|Image credit: Syced/ Wikimedia Commons
According to citizen science research conducted by the University of Sussex, urban farmers in the UK were able to gather one kilogram of insect-pollinated fruits and vegetables per square metre which also falls within the range of conventional farming.
Urban farming may contribute to local food security, but it is not scalable due to its labor-intensive nature. It is, nevertheless, more sustainable, productive, and environmentally friendly when compared to traditional agriculture. According to some estimates, urban vegetables might offer up to 20% of the world’s food. Over the years, urban farming has received very little attention and research compared to conventional farming and its methods.
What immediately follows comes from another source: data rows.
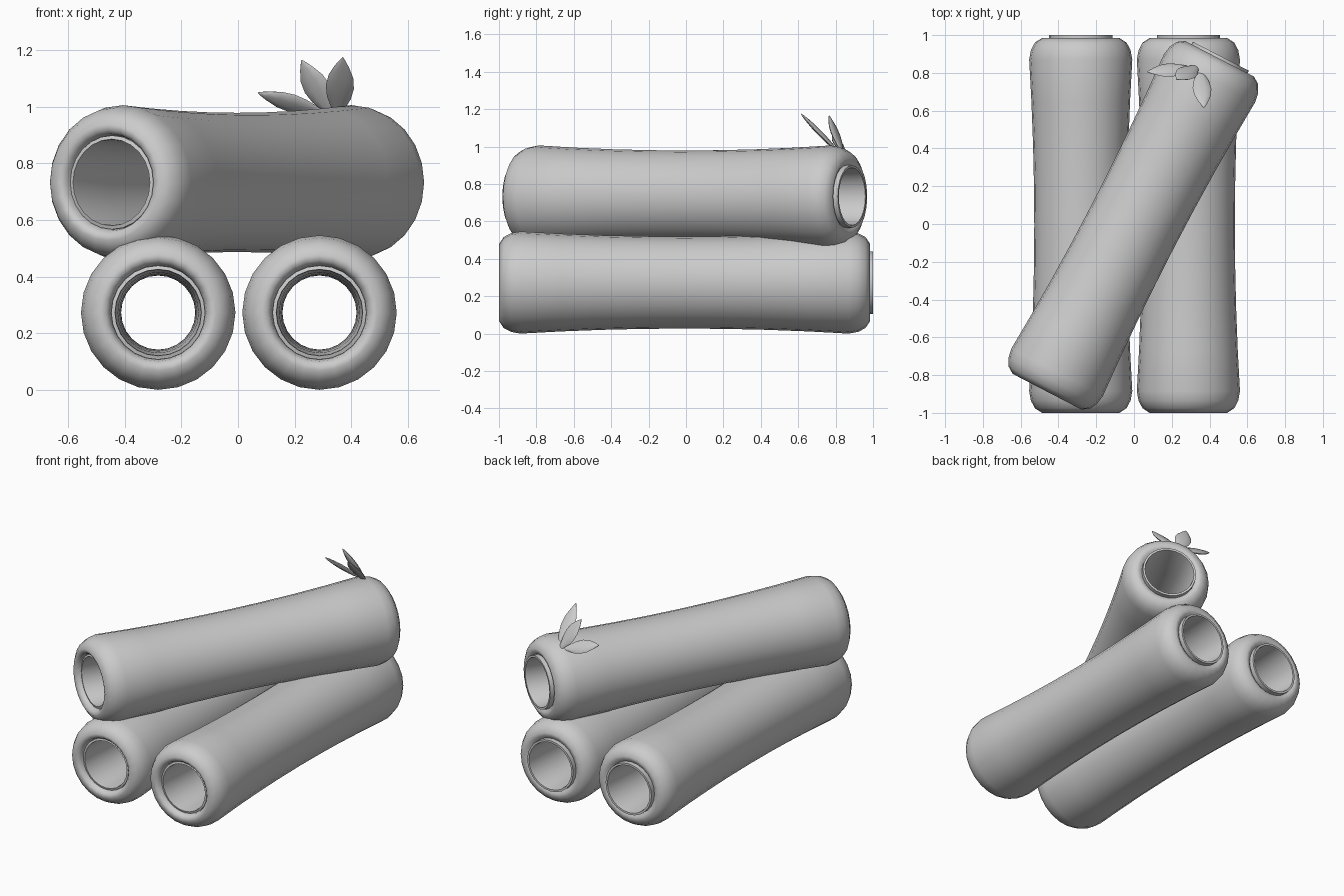
import bpy, bmesh, math
from mathutils import Vector, Matrix

if "Cube" in bpy.data.objects:
    bpy.data.objects.remove(bpy.data.objects["Cube"])

SEGS = 24


def make_object(name, bm, matrix, angle):
    bmesh.ops.recalc_face_normals(bm, faces=bm.faces)
    mesh = bpy.data.meshes.new(name)
    bm.to_mesh(mesh)
    bm.free()
    obj = bpy.data.objects.new(name, mesh)
    bpy.context.collection.objects.link(obj)
    obj.matrix_world = matrix
    bpy.ops.object.select_all(action='DESELECT')
    obj.select_set(True)
    bpy.context.view_layer.objects.active = obj
    bpy.ops.object.shade_smooth_by_angle(angle=math.radians(angle))
    return obj


def loft(rings, closed_loop=False, caps=False):
    # skin a list of equally sized point rings
    bm = bmesh.new()
    vr = [[bm.verts.new(p) for p in r] for r in rings]
    pairs = list(zip(vr, vr[1:]))
    if closed_loop:
        pairs.append((vr[-1], vr[0]))
    for a, b in pairs:
        n = len(a)
        for i in range(n):
            j = (i + 1) % n
            bm.faces.new((a[i], a[j], b[j], b[i]))
    if caps:
        bm.faces.new(vr[0])
        bm.faces.new(vr[-1])
    return bm


def lathe_y(profile, closed):
    # revolve (radius, y) points around the y axis
    rings = []
    for r, y in profile:
        rings.append([(r * math.cos(2 * math.pi * i / SEGS), y,
                       r * math.sin(2 * math.pi * i / SEGS)) for i in range(SEGS)])
    return loft(rings, closed)


def waist(r_end, r_mid, y0, y1, n=9):
    # gently pinched run between the two ends
    pts = []
    for i in range(n):
        y = y0 + (y1 - y0) * i / (n - 1)
        t = 2 * i / (n - 1) - 1
        pts.append((r_mid + (r_end - r_mid) * t * t, y))
    return pts


bark_profile = ([(0.166, -0.955), (0.172, -0.982), (0.185, -0.996), (0.205, -1.0),
                 (0.243, -0.975), (0.264, -0.935)]
                + waist(0.273, 0.246, -0.885, 0.87)
                + [(0.264, 0.92), (0.243, 0.96), (0.205, 0.985),
                   (0.185, 0.982), (0.168, 0.97)])
lining_profile = ([(0.167, -0.93), (0.166, -0.968), (0.153, -0.972)]
                  + waist(0.151, 0.131, -0.96, 0.985)
                  + [(0.154, 1.0), (0.167, 1.0), (0.168, 0.95)])


def hollow_log(name, matrix):
    make_object(name + "_bark", lathe_y(bark_profile, False), matrix, 50)
    make_object(name + "_lining", lathe_y(lining_profile, False), matrix, 40)


# two logs side by side and one lying across them
for side, x in (("left", -0.282), ("right", 0.288)):
    hollow_log(side + "_log", Matrix.Translation((x, 0, 0.273)))
hollow_log("top_log", Matrix.Translation((0, 0, 0.733))
           @ Matrix.Rotation(math.radians(-27.4), 4, 'Z'))


# sprig of three leaves fanned out in one leaning plane
def leaf(name, base, tip, width, thick=0.026):
    base, tip = Vector(base), Vector(tip)
    z = tip - base
    length = z.length
    z.normalize()
    x = Vector((0.12, 0.67, 0.73)).cross(z).normalized()
    y = z.cross(x)
    rot = Matrix((x, y, z)).transposed().to_4x4()
    stations = [(0, 0.22), (0.15, 0.5), (0.32, 0.85), (0.5, 1.0),
                (0.68, 0.88), (0.85, 0.5), (0.95, 0.2), (1, 0.03)]
    rings = []
    for t, w in stations:
        rings.append([(w * width / 2 * math.cos(a * math.pi / 5),
                       w ** 0.6 * thick / 2 * math.sin(a * math.pi / 5),
                       t * length) for a in range(10)])
    make_object(name, loft(rings, caps=True), Matrix.Translation(base) @ rot, 60)


leaf("side_leaf", (0.31, 0.825, 0.975), (0.07, 0.805, 1.05), 0.095)
leaf("middle_leaf", (0.335, 0.835, 0.965), (0.225, 0.765, 1.165), 0.105)
leaf("front_leaf", (0.35, 0.82, 0.965), (0.37, 0.615, 1.175), 0.1)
Dr. Beth Nicholls, a UK Research and Innovation Future Leaders Fellow at the University of Sussex presented the initial results at Ecology Across Borders on Wednesday 15th December at Liverpool in the U.K. Ecology Across Borders is a program conducted by the British Ecological Society which is said to be the oldest ecological society in the world. The organization comprises nearly 6000 members from around the world and mainly focuses on advancing ecological science.
In comparison to conventional farming approaches, the urban farmers were able to harvest an average of 70kg per season and it was achieved with the minimal use of pesticides. Eventually, these results are beneficial to biodiversity through habitat creation and low environmental impact.
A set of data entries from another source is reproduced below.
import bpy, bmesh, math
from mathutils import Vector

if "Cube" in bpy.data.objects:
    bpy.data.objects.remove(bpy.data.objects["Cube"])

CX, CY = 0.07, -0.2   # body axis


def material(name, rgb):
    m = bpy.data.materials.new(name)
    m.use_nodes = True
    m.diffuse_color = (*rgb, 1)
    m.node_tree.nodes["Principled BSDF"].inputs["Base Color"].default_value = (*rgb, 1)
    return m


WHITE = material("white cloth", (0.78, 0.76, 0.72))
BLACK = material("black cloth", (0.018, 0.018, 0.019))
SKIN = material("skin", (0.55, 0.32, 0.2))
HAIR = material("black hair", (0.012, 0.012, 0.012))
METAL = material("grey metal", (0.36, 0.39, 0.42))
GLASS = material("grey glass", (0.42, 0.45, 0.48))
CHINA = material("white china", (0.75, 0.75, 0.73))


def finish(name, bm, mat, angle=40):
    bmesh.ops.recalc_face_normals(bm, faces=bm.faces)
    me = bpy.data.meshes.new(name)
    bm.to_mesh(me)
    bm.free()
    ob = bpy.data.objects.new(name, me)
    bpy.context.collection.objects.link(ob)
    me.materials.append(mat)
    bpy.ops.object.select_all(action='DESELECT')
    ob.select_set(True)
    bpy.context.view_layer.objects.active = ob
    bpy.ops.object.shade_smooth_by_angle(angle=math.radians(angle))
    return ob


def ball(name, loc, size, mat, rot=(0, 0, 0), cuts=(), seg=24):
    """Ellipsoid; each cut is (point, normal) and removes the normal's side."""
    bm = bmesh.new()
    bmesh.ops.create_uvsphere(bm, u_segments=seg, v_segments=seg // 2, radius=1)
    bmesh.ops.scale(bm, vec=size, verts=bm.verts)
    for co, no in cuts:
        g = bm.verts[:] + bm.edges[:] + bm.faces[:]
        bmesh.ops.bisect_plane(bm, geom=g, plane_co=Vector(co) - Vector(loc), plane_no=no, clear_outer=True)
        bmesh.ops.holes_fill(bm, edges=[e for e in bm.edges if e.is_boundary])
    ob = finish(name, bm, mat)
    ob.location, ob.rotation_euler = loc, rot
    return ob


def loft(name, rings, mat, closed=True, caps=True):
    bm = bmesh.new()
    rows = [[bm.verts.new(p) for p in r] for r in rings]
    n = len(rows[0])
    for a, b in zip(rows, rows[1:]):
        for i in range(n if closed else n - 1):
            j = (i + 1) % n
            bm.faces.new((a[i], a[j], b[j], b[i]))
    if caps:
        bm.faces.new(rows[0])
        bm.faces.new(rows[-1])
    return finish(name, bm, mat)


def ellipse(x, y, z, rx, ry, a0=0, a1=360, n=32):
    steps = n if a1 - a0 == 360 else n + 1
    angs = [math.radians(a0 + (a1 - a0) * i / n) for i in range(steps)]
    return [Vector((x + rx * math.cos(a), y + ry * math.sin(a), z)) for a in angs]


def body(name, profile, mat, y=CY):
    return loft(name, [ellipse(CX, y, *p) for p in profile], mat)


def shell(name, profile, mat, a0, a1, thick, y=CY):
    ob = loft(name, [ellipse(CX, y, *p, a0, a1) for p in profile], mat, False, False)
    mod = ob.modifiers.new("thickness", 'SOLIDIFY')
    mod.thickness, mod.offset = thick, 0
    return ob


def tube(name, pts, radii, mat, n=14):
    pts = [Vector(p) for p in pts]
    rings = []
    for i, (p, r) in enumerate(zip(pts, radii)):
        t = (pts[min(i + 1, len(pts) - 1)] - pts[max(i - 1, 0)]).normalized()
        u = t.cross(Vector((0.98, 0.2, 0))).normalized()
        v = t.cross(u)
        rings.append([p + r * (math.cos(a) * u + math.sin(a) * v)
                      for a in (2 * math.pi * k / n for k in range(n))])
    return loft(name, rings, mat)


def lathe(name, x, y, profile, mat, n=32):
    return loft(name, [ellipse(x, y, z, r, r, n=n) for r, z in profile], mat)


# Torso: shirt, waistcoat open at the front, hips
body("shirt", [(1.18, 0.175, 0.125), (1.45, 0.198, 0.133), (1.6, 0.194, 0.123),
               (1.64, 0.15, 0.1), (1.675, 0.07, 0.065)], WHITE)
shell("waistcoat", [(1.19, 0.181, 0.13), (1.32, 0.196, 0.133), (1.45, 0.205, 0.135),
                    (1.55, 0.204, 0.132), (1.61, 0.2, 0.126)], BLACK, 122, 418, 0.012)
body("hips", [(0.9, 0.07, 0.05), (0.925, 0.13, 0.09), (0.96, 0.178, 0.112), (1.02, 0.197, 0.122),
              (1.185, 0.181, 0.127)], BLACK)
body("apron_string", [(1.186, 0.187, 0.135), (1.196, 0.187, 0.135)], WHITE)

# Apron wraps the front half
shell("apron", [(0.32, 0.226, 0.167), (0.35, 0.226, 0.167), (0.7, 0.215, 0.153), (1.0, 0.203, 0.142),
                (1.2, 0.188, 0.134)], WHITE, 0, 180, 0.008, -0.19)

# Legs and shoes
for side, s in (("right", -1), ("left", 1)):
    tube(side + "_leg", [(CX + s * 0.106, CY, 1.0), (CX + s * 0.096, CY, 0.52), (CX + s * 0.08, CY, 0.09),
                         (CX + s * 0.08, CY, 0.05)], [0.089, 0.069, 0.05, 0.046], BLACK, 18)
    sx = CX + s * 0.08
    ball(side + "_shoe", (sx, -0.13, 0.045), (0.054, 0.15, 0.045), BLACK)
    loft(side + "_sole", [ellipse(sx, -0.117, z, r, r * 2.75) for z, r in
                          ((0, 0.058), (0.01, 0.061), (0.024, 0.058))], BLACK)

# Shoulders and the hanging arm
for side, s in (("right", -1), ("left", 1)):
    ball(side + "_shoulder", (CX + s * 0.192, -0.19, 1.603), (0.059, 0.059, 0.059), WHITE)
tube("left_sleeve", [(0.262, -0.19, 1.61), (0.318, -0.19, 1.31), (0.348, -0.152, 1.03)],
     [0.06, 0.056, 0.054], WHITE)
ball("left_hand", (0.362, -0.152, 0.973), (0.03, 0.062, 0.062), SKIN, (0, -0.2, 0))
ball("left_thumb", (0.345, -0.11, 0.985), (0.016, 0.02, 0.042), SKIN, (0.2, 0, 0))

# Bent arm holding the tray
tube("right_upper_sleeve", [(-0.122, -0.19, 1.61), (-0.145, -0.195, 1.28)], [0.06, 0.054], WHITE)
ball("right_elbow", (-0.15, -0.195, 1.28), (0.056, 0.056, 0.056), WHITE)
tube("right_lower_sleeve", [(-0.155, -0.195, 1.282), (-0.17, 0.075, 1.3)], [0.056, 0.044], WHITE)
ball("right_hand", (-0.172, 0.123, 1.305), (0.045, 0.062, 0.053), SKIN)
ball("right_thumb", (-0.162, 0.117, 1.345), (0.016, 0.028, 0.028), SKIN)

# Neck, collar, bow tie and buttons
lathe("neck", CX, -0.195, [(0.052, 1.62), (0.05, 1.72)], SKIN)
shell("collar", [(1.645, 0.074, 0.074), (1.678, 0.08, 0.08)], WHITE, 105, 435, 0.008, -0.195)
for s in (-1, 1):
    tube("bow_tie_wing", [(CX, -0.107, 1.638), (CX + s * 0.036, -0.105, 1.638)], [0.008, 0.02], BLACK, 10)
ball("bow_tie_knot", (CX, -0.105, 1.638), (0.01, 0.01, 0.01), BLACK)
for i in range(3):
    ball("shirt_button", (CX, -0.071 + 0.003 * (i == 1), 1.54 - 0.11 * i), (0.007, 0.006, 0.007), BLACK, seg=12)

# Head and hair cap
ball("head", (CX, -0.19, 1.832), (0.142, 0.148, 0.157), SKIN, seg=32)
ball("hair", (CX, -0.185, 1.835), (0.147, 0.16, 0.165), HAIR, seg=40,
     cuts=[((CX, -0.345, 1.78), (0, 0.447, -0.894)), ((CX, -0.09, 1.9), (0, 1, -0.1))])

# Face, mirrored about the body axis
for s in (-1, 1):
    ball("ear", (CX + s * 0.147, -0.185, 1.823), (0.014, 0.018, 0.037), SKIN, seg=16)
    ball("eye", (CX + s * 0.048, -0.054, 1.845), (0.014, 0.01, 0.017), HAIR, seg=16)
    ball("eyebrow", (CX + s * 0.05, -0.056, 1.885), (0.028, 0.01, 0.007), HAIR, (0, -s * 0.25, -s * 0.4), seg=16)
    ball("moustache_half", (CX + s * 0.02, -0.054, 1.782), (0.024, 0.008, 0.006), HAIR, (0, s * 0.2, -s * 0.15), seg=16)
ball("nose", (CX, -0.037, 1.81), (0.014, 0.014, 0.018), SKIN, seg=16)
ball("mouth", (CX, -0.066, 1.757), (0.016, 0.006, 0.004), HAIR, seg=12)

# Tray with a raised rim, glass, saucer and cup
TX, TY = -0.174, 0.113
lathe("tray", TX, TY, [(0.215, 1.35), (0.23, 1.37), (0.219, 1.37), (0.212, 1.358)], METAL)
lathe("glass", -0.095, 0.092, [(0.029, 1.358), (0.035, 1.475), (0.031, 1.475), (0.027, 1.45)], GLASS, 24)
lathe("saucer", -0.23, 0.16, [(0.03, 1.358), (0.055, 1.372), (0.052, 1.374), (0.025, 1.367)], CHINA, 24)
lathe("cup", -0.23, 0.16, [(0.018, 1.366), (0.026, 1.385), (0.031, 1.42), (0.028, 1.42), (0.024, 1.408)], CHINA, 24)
Over the course of two years, the volunteers observed over 2000 pollinating insects that visited the crops. Bees were the most prevalent pollinators, accounting for 43 percent of all flower visits. Flies, surprisingly, were also frequent visitors, accounting for about 34 percent of the total insect visits.
Beth Nicholls also stated that in a world of increasing urbanisation of both developing and developed worlds, the production of food in and around cities has got great potential. It could help to improve nutritional and health outcomes, reduce poverty and provide habitat for wildlife and create sustainable cities simultaneously.
Urban farmers using fewer pesticides in comparison to conventional farming was a key highlight. The reduced use of pesticides was a boon to the insects and wildlife that feed on these plants.
Nicholls further mentioned that “The UK imports approximately £8 billion of fruit and vegetables each year, but our results show that green spaces in cities, such as allotments and community gardens, could play an important role in meeting that demand at a local scale.”
The findings show that urban growing offers local produce with limited usage of pesticides and also contributes towards the betterment of biodiversity which in turn is a win-win situation for the environment. This is a huge benefit to nature and its inhabitants in the long run.
This study and the methods used in it provide a different approach and valuable insights into urban farming which could be adapted for various developing and developed countries with little effort.
A similar study is currently being conducted in Calcutta, India. Beth elaborated: “We are currently collaborating with researchers from the Centre for Pollination Studies at the University of Calcutta, who are exploring the viability of urban food production in India, a developing country where urban food production happens on a larger scale and food is produced both for personal consumption and for sale at markets.”
Contributed by: Mithun Sukesan